Items from a data source
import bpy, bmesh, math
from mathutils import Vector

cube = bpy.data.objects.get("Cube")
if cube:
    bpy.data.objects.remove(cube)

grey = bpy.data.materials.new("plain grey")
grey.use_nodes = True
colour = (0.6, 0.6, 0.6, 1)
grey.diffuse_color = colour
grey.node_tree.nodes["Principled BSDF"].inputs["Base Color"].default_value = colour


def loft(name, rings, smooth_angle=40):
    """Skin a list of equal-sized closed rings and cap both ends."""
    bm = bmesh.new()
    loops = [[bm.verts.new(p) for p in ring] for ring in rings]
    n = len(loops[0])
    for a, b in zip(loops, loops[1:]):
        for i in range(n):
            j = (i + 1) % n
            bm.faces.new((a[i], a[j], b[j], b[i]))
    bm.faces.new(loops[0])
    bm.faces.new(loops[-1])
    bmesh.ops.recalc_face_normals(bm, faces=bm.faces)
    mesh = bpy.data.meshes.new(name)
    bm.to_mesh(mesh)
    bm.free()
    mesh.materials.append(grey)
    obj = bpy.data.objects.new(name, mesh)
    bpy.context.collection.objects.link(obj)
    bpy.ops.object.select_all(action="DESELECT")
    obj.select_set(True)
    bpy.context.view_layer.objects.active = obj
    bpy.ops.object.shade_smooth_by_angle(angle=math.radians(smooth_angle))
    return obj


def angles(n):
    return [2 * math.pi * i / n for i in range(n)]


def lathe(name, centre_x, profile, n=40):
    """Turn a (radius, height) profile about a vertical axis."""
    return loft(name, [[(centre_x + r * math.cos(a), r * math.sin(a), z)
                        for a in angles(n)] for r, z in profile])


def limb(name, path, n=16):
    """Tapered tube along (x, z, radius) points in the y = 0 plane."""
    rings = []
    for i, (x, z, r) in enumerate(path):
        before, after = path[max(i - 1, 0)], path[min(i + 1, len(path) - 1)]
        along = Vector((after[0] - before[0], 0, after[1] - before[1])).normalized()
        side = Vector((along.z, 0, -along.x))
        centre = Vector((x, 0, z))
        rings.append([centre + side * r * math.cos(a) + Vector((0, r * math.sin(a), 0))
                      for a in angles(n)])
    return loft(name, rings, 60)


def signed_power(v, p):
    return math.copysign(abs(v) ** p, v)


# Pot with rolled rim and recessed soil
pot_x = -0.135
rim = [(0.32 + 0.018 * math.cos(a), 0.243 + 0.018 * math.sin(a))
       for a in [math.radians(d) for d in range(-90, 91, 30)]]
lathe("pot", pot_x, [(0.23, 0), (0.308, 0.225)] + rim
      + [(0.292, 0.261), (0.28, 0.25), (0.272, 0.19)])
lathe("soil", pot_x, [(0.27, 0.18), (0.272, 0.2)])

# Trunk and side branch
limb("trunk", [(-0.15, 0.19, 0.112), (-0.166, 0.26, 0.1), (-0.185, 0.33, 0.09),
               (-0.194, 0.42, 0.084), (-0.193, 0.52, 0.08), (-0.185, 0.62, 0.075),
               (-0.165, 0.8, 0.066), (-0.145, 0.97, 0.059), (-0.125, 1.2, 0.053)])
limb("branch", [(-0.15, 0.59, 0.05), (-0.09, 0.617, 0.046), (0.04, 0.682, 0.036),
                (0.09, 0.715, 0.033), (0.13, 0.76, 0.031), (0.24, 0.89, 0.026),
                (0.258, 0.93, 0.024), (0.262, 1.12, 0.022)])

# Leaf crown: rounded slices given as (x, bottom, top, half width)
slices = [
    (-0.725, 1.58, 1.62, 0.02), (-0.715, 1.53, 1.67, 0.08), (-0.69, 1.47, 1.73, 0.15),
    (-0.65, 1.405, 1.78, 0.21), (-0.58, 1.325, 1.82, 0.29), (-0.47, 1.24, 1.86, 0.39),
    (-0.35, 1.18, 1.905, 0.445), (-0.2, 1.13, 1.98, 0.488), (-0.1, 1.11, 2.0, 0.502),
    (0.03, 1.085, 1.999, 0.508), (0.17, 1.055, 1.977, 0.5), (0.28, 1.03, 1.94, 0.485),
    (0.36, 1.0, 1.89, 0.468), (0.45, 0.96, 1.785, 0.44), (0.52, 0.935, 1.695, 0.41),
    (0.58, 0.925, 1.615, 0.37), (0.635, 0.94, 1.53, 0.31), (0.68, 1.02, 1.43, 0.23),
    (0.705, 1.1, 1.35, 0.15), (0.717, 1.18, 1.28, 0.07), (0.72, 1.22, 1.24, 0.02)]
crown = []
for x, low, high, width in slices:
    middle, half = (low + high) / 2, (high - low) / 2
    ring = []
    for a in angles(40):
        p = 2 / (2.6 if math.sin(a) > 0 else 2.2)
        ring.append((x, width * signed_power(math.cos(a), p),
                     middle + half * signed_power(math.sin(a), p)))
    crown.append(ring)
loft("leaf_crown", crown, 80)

==

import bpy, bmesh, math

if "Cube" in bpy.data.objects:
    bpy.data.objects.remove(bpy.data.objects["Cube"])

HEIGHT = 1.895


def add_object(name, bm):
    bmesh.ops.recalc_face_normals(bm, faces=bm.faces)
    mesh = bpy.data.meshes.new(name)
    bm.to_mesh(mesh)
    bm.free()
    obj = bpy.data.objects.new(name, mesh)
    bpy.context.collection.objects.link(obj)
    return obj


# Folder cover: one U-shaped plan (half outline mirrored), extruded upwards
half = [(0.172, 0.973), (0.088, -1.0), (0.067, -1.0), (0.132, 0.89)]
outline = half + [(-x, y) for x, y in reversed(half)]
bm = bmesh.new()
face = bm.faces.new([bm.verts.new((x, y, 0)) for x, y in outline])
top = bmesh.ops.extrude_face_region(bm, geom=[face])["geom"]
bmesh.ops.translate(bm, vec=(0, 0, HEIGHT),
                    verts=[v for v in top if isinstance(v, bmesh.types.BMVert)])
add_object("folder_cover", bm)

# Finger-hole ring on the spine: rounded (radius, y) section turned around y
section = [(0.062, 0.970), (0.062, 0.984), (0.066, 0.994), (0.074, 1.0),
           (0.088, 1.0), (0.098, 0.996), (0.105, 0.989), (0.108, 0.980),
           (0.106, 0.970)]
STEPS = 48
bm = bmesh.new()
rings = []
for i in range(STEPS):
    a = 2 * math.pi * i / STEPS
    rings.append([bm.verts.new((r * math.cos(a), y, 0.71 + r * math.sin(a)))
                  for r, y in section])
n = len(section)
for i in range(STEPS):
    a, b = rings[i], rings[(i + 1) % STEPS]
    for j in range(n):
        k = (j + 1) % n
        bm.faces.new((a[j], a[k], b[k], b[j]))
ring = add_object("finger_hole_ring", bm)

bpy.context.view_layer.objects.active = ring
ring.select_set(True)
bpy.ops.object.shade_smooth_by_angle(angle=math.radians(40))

### TASK TO CARRY OUT
Report each line of the data in which "before" occurs.

### SOLUTION TO THE EXERCISE
        before, after = path[max(i - 1, 0)], path[min(i + 1, len(path) - 1)]
        along = Vector((after[0] - before[0], 0, after[1] - before[1])).normalized()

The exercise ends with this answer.